Items from a dataset
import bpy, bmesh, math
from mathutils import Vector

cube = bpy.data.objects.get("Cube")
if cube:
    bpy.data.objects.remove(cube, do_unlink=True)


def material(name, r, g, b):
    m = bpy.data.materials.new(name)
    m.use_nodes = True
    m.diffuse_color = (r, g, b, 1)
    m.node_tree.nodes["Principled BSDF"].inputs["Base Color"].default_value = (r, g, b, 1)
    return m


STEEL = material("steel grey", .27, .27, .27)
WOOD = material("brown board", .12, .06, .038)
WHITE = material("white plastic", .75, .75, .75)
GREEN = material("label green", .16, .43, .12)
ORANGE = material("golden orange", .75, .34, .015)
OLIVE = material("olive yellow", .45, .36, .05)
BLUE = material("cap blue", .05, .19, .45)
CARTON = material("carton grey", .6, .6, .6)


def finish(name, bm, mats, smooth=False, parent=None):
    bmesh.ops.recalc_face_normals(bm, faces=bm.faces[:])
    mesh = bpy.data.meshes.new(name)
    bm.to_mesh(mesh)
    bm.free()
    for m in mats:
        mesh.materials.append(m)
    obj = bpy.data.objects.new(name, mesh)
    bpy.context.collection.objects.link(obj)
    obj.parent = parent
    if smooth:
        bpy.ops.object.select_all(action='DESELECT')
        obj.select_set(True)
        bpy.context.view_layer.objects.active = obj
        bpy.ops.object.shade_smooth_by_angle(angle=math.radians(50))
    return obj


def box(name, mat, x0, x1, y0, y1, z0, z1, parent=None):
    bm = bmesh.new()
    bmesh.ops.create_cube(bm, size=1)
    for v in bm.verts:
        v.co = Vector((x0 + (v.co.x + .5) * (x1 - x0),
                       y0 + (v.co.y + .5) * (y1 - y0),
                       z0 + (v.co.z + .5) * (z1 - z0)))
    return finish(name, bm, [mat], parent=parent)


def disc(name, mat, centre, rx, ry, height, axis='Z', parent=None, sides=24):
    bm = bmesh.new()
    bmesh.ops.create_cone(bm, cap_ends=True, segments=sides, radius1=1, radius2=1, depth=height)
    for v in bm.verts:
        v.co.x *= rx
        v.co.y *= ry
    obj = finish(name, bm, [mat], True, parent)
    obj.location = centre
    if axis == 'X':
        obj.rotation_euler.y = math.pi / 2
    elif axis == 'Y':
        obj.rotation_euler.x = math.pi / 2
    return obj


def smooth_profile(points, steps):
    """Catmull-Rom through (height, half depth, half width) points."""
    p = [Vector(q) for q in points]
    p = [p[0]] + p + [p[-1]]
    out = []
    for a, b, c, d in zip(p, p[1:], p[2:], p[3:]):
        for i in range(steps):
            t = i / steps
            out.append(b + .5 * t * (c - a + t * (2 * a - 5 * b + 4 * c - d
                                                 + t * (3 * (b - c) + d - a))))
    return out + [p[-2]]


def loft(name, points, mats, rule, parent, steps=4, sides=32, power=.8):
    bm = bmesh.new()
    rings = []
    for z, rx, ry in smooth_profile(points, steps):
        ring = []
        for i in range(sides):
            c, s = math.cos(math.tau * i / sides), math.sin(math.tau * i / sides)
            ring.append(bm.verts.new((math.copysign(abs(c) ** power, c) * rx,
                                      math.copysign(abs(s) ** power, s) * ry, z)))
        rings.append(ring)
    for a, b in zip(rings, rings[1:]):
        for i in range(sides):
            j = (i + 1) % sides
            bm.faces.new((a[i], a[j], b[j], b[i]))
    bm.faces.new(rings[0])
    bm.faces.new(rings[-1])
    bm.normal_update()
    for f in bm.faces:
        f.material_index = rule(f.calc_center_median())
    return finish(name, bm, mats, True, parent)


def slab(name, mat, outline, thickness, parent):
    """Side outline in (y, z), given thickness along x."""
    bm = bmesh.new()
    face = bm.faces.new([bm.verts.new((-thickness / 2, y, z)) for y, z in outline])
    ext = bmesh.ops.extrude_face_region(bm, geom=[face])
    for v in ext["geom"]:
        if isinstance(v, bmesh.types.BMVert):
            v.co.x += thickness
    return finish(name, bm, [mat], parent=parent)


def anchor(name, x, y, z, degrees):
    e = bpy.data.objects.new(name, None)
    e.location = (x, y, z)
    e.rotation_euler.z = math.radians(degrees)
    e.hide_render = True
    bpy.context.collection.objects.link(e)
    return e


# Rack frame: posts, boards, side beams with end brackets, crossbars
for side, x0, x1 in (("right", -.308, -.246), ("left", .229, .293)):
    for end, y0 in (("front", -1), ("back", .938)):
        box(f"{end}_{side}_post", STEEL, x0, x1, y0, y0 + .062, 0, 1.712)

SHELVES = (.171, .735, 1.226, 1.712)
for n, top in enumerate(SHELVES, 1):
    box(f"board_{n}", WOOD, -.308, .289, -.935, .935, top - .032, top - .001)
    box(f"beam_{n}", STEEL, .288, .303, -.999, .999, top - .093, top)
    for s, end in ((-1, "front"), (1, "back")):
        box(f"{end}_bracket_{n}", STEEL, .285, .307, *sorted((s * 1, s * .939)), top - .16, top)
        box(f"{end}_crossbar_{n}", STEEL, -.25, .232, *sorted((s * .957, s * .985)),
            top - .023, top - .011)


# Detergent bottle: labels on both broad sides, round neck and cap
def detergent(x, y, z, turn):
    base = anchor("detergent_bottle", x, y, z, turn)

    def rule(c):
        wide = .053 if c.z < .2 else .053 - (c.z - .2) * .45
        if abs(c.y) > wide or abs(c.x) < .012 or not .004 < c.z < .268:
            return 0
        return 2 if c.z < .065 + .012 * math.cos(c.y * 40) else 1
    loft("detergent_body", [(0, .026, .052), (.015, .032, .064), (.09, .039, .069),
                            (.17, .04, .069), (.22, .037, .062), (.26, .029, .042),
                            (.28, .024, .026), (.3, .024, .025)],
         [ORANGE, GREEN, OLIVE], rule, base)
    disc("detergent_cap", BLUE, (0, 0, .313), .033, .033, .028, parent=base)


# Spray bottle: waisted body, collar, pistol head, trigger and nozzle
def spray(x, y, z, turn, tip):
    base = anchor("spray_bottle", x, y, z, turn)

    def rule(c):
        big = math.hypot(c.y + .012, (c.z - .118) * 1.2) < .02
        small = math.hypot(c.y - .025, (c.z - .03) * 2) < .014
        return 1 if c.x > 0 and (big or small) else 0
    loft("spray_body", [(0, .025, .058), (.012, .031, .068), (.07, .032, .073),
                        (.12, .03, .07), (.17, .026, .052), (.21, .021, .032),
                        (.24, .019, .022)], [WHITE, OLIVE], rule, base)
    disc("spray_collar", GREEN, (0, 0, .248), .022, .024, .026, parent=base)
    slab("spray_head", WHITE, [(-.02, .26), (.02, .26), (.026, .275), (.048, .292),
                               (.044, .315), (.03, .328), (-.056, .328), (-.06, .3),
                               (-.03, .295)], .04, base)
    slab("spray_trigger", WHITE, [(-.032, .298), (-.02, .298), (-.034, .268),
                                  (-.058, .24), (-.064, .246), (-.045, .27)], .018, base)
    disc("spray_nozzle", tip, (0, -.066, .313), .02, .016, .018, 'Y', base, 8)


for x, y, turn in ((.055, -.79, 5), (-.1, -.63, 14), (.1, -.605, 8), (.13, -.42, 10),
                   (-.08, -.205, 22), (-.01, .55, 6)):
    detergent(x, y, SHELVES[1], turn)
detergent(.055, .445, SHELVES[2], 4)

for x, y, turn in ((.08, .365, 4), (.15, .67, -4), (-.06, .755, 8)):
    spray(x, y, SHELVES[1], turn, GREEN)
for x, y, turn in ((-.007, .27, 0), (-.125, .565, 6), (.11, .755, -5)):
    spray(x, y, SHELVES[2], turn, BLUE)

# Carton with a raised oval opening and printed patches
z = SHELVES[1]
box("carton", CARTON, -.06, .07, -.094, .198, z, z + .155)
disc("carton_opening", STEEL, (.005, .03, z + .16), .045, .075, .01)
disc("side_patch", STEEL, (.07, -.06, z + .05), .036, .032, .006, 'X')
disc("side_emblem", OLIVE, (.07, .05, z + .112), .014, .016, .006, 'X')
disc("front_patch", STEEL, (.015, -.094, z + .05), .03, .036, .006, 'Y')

What the task requires: List, from the entries above, every line in which the word "parent" shows up.

Solution to the exercise:
def finish(name, bm, mats, smooth=False, parent=None):
    obj.parent = parent
def box(name, mat, x0, x1, y0, y1, z0, z1, parent=None):
    return finish(name, bm, [mat], parent=parent)
def disc(name, mat, centre, rx, ry, height, axis='Z', parent=None, sides=24):
    obj = finish(name, bm, [mat], True, parent)
def loft(name, points, mats, rule, parent, steps=4, sides=32, power=.8):
    return finish(name, bm, mats, True, parent)
def slab(name, mat, outline, thickness, parent):
    return finish(name, bm, [mat], parent=parent)
    disc("detergent_cap", BLUE, (0, 0, .313), .033, .033, .028, parent=base)
    disc("spray_collar", GREEN, (0, 0, .248), .022, .024, .026, parent=base)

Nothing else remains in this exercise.